**Supplied data:**
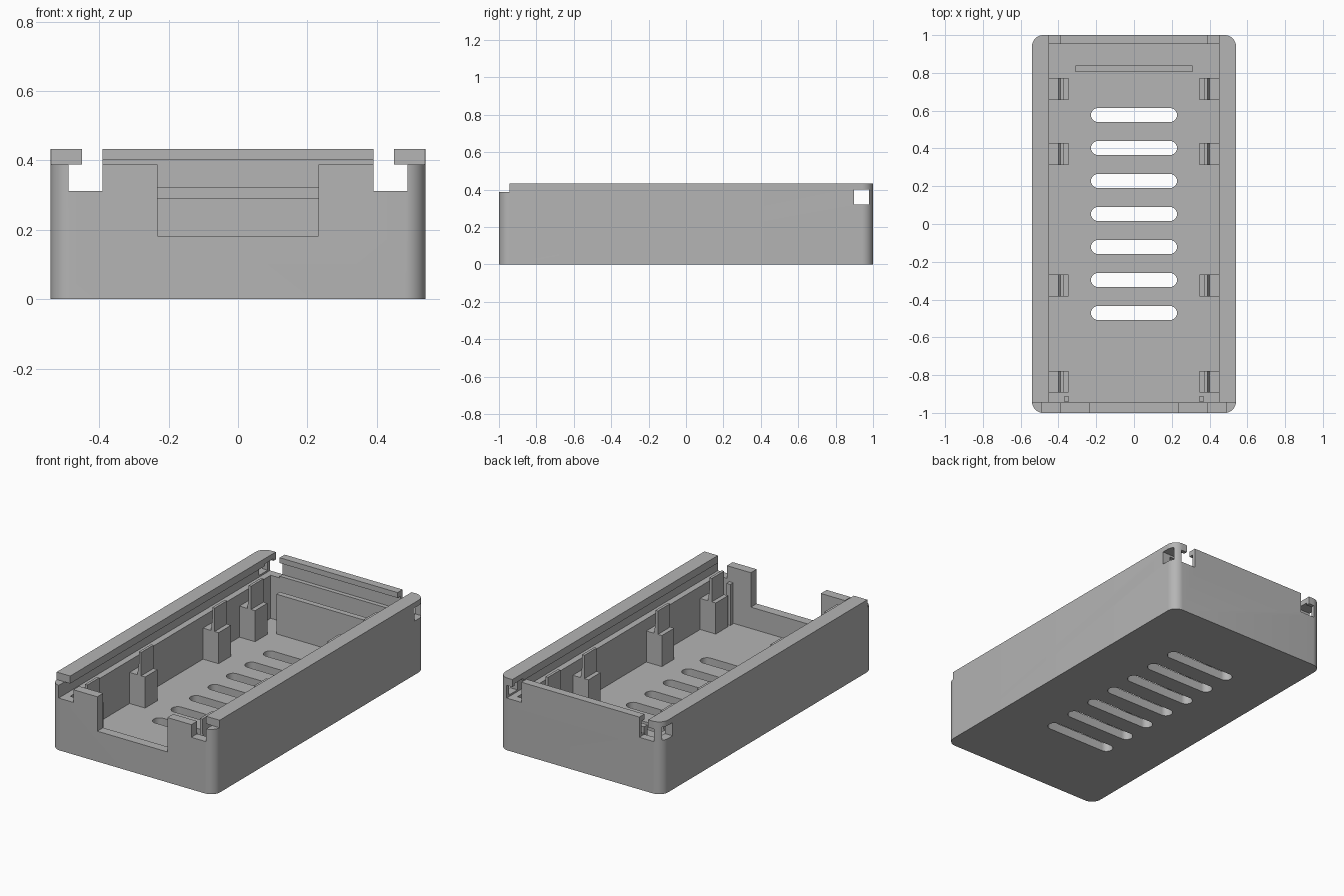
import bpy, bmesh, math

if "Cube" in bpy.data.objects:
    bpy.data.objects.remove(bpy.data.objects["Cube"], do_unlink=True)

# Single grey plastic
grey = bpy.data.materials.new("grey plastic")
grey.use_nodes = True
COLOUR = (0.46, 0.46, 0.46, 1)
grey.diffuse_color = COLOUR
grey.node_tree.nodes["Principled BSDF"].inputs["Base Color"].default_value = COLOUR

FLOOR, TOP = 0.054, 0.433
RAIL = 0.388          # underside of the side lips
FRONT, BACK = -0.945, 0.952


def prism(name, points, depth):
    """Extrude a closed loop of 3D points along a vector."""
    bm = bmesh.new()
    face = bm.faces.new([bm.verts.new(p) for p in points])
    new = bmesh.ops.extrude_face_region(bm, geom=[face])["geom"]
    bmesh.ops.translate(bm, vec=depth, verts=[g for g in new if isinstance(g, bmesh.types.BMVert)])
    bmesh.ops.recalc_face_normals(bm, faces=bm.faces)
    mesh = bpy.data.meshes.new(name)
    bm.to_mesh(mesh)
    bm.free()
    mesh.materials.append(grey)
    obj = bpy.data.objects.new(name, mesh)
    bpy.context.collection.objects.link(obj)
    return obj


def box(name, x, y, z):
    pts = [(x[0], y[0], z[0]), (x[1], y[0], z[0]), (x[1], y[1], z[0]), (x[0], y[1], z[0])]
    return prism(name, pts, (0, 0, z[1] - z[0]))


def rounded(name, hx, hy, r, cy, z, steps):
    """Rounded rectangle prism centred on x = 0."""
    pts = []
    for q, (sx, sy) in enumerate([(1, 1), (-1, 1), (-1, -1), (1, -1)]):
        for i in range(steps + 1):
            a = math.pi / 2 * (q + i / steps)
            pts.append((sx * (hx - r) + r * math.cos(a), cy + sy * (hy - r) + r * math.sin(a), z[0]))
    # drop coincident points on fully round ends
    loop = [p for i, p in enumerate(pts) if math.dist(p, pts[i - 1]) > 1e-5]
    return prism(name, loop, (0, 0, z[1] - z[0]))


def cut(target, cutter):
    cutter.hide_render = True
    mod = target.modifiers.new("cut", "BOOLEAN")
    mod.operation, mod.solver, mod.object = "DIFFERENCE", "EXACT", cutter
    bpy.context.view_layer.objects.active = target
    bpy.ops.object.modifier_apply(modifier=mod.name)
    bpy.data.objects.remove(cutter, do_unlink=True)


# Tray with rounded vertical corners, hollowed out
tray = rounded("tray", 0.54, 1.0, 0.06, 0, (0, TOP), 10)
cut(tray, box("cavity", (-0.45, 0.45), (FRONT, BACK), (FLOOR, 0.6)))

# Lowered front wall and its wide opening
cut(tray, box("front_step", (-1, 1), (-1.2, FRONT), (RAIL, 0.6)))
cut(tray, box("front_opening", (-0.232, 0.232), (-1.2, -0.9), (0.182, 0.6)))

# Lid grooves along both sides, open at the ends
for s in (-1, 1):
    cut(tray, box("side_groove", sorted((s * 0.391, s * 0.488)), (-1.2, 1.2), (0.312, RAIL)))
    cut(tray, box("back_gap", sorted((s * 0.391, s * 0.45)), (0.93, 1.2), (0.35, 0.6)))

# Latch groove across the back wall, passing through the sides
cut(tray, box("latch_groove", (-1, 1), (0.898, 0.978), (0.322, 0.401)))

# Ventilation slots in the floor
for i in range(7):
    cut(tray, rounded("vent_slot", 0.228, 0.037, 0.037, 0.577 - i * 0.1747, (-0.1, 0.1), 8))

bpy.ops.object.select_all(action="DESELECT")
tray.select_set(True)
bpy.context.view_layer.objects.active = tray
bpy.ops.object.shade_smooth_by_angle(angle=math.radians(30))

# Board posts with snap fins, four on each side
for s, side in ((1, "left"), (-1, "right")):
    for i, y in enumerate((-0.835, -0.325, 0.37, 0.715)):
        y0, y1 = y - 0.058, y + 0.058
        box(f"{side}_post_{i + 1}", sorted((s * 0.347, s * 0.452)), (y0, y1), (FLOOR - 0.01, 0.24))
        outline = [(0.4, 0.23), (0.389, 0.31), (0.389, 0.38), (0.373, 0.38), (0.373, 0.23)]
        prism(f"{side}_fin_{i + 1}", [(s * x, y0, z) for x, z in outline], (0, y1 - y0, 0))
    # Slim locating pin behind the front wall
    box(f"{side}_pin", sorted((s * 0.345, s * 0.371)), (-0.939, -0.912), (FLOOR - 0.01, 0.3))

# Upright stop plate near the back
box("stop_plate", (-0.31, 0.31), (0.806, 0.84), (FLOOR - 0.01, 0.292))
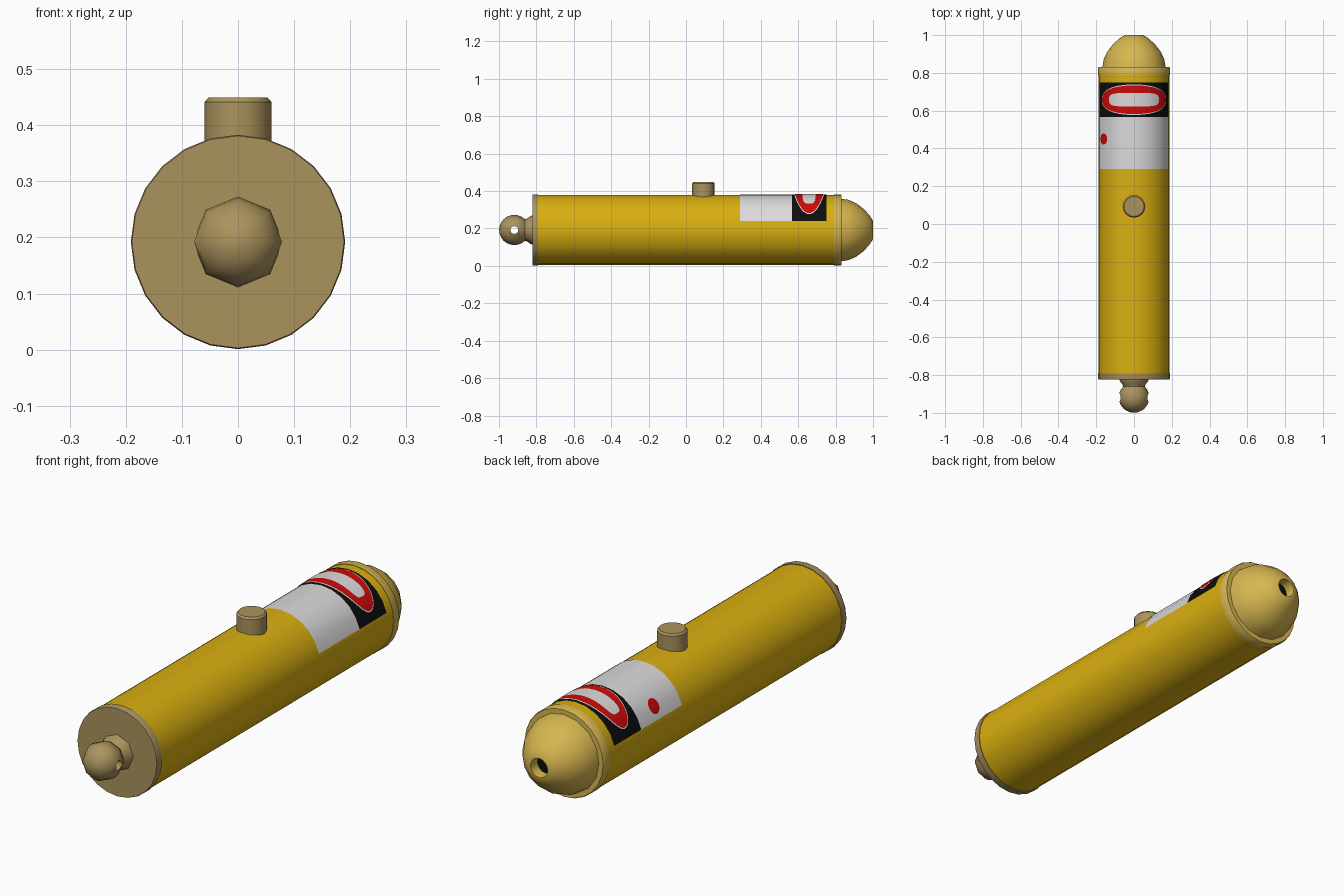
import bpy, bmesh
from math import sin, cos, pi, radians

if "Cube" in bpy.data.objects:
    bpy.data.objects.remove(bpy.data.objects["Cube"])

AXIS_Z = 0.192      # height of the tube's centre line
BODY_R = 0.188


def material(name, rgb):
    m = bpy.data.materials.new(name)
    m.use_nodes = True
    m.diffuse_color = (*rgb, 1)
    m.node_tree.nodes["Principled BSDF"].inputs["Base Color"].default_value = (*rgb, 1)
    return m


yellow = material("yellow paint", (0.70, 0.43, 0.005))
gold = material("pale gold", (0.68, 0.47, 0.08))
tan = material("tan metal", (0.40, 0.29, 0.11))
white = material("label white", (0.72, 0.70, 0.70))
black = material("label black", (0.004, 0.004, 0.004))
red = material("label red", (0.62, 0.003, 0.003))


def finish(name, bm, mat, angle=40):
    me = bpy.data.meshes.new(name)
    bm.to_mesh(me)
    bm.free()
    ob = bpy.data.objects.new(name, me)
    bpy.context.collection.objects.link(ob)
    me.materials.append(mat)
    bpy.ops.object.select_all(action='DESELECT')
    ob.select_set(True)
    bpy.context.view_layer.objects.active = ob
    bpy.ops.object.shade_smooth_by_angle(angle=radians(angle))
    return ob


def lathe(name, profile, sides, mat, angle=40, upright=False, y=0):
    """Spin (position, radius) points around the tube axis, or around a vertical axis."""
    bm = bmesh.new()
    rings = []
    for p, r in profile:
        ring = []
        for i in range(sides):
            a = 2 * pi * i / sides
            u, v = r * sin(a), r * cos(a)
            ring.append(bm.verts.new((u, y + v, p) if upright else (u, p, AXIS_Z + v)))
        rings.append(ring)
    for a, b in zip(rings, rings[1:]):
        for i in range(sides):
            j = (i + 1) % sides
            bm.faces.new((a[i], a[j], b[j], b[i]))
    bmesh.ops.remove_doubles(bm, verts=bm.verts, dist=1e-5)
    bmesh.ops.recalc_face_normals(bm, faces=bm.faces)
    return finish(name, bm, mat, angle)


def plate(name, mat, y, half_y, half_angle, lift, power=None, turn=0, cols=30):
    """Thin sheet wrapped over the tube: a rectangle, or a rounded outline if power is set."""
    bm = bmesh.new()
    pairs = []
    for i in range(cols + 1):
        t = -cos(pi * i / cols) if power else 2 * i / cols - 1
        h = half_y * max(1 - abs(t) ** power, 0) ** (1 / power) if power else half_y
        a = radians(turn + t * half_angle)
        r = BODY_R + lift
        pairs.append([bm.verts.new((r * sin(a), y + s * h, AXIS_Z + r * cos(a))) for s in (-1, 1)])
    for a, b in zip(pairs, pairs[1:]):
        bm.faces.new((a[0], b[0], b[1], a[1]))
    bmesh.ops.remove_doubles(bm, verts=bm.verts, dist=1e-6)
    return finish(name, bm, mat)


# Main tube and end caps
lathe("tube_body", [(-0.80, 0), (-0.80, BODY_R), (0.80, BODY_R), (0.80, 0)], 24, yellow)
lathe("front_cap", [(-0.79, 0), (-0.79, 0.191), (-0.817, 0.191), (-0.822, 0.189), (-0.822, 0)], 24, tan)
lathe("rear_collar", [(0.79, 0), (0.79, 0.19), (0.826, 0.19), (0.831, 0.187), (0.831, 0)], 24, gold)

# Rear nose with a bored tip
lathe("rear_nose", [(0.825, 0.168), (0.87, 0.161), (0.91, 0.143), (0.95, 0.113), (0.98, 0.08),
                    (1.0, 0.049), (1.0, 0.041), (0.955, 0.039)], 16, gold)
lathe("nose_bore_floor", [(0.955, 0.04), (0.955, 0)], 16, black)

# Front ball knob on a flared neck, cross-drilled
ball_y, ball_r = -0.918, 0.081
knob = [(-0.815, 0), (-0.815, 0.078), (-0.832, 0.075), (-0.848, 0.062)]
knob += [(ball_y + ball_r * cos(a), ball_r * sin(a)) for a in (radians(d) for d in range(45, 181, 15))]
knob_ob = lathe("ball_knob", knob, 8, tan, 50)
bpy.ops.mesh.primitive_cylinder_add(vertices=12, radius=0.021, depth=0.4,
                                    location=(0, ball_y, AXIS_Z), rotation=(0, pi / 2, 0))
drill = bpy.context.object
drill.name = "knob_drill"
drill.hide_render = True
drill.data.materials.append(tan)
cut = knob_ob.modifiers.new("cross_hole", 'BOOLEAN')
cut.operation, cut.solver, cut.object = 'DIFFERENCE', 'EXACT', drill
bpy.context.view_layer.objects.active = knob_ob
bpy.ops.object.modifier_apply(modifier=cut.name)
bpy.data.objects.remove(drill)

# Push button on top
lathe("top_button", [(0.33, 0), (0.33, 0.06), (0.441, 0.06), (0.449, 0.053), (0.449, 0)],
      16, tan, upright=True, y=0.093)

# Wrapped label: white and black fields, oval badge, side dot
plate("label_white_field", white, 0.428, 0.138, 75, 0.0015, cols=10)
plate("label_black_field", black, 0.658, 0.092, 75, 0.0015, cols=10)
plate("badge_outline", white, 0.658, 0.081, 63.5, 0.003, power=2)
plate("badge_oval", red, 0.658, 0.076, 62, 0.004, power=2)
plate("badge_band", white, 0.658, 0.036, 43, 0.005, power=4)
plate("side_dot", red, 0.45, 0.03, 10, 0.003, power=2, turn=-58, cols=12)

**About this task:**
Begin at the line above that has "face = bm.faces.new([bm.verts.new(p)" and stop after the line that has "(x[0], y[1], z[0])]", copying each line exactly and adding nothing else.

**Completed exercise:**
    face = bm.faces.new([bm.verts.new(p) for p in points])
    new = bmesh.ops.extrude_face_region(bm, geom=[face])["geom"]
    bmesh.ops.translate(bm, vec=depth, verts=[g for g in new if isinstance(g, bmesh.types.BMVert)])
    bmesh.ops.recalc_face_normals(bm, faces=bm.faces)
    mesh = bpy.data.meshes.new(name)
    bm.to_mesh(mesh)
    bm.free()
    mesh.materials.append(grey)
    obj = bpy.data.objects.new(name, mesh)
    bpy.context.collection.objects.link(obj)
    return obj


def box(name, x, y, z):
    pts = [(x[0], y[0], z[0]), (x[1], y[0], z[0]), (x[1], y[1], z[0]), (x[0], y[1], z[0])]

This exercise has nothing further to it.